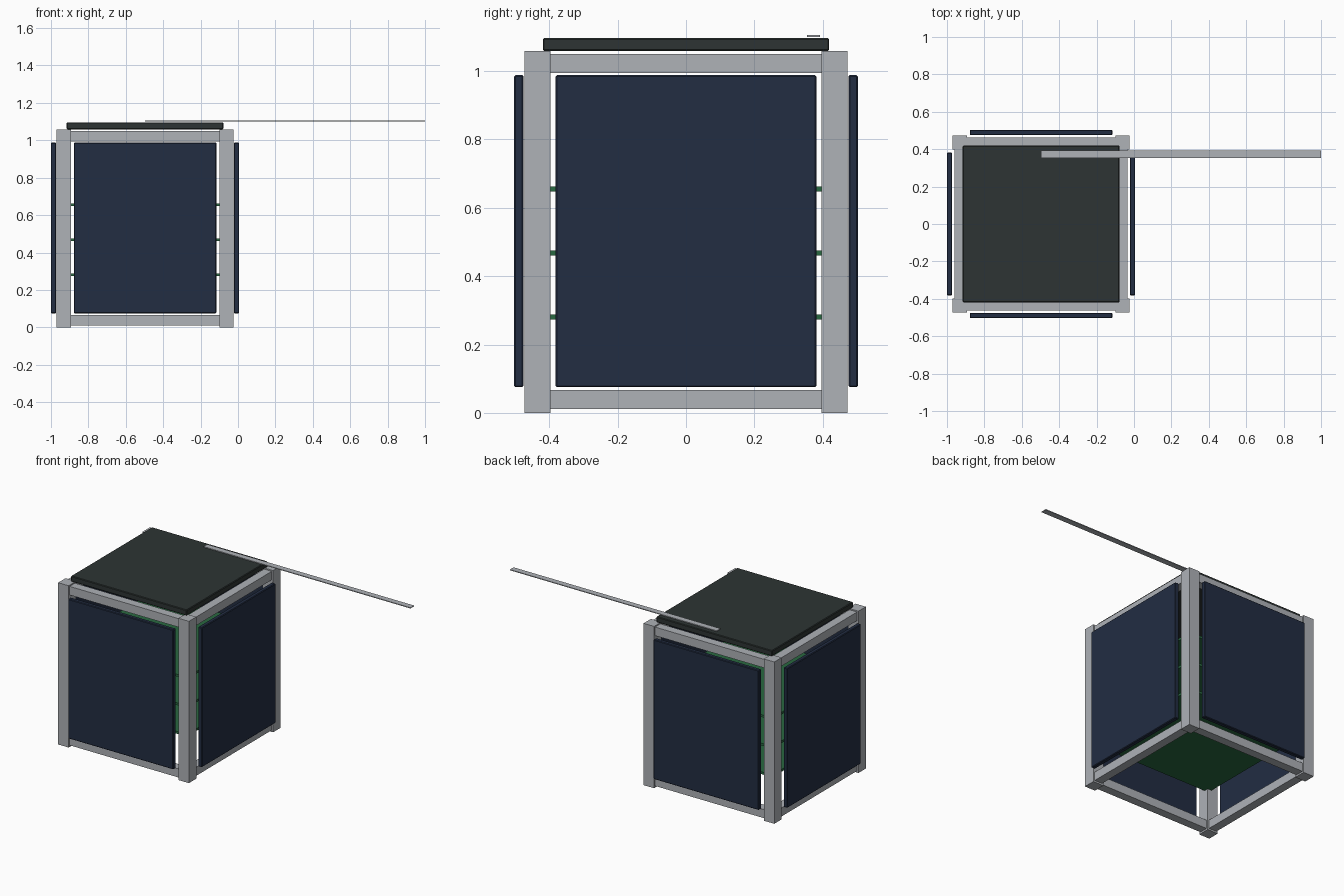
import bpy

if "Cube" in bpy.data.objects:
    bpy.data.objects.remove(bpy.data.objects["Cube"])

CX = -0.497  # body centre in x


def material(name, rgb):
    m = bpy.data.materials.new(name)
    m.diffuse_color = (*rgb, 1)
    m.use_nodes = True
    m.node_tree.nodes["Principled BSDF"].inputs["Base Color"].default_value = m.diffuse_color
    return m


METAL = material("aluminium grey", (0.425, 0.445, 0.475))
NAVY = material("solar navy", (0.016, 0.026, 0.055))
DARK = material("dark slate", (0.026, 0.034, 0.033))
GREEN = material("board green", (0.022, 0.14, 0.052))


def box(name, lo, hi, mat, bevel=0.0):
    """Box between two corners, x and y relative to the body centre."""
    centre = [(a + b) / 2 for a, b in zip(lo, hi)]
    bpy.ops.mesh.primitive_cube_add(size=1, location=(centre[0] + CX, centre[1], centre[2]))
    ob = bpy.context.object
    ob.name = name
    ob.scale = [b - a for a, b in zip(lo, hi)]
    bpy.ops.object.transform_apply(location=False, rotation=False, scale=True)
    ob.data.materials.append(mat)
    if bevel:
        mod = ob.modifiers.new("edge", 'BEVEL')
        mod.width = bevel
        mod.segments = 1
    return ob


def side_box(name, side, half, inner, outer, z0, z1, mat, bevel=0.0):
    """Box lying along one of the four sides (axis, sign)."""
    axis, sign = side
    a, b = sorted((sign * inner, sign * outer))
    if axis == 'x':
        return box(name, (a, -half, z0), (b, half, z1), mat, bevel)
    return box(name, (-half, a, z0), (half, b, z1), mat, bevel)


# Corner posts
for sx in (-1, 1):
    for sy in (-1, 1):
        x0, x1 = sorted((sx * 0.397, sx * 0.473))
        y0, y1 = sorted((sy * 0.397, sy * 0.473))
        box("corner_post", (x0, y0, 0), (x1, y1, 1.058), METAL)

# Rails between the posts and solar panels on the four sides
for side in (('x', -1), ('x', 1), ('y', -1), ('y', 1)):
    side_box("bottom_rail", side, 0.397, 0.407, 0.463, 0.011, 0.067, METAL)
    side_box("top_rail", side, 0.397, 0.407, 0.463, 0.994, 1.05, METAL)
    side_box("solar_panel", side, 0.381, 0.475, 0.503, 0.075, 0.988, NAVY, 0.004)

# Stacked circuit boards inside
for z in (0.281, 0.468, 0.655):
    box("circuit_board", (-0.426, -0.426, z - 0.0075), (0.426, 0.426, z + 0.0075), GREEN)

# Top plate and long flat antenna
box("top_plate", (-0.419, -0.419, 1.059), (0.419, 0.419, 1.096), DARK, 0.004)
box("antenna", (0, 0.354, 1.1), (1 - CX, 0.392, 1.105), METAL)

++++++

If a line in the material contains "sorted", show it.

    a, b = sorted((sign * inner, sign * outer))
        x0, x1 = sorted((sx * 0.397, sx * 0.473))
        y0, y1 = sorted((sy * 0.397, sy * 0.473))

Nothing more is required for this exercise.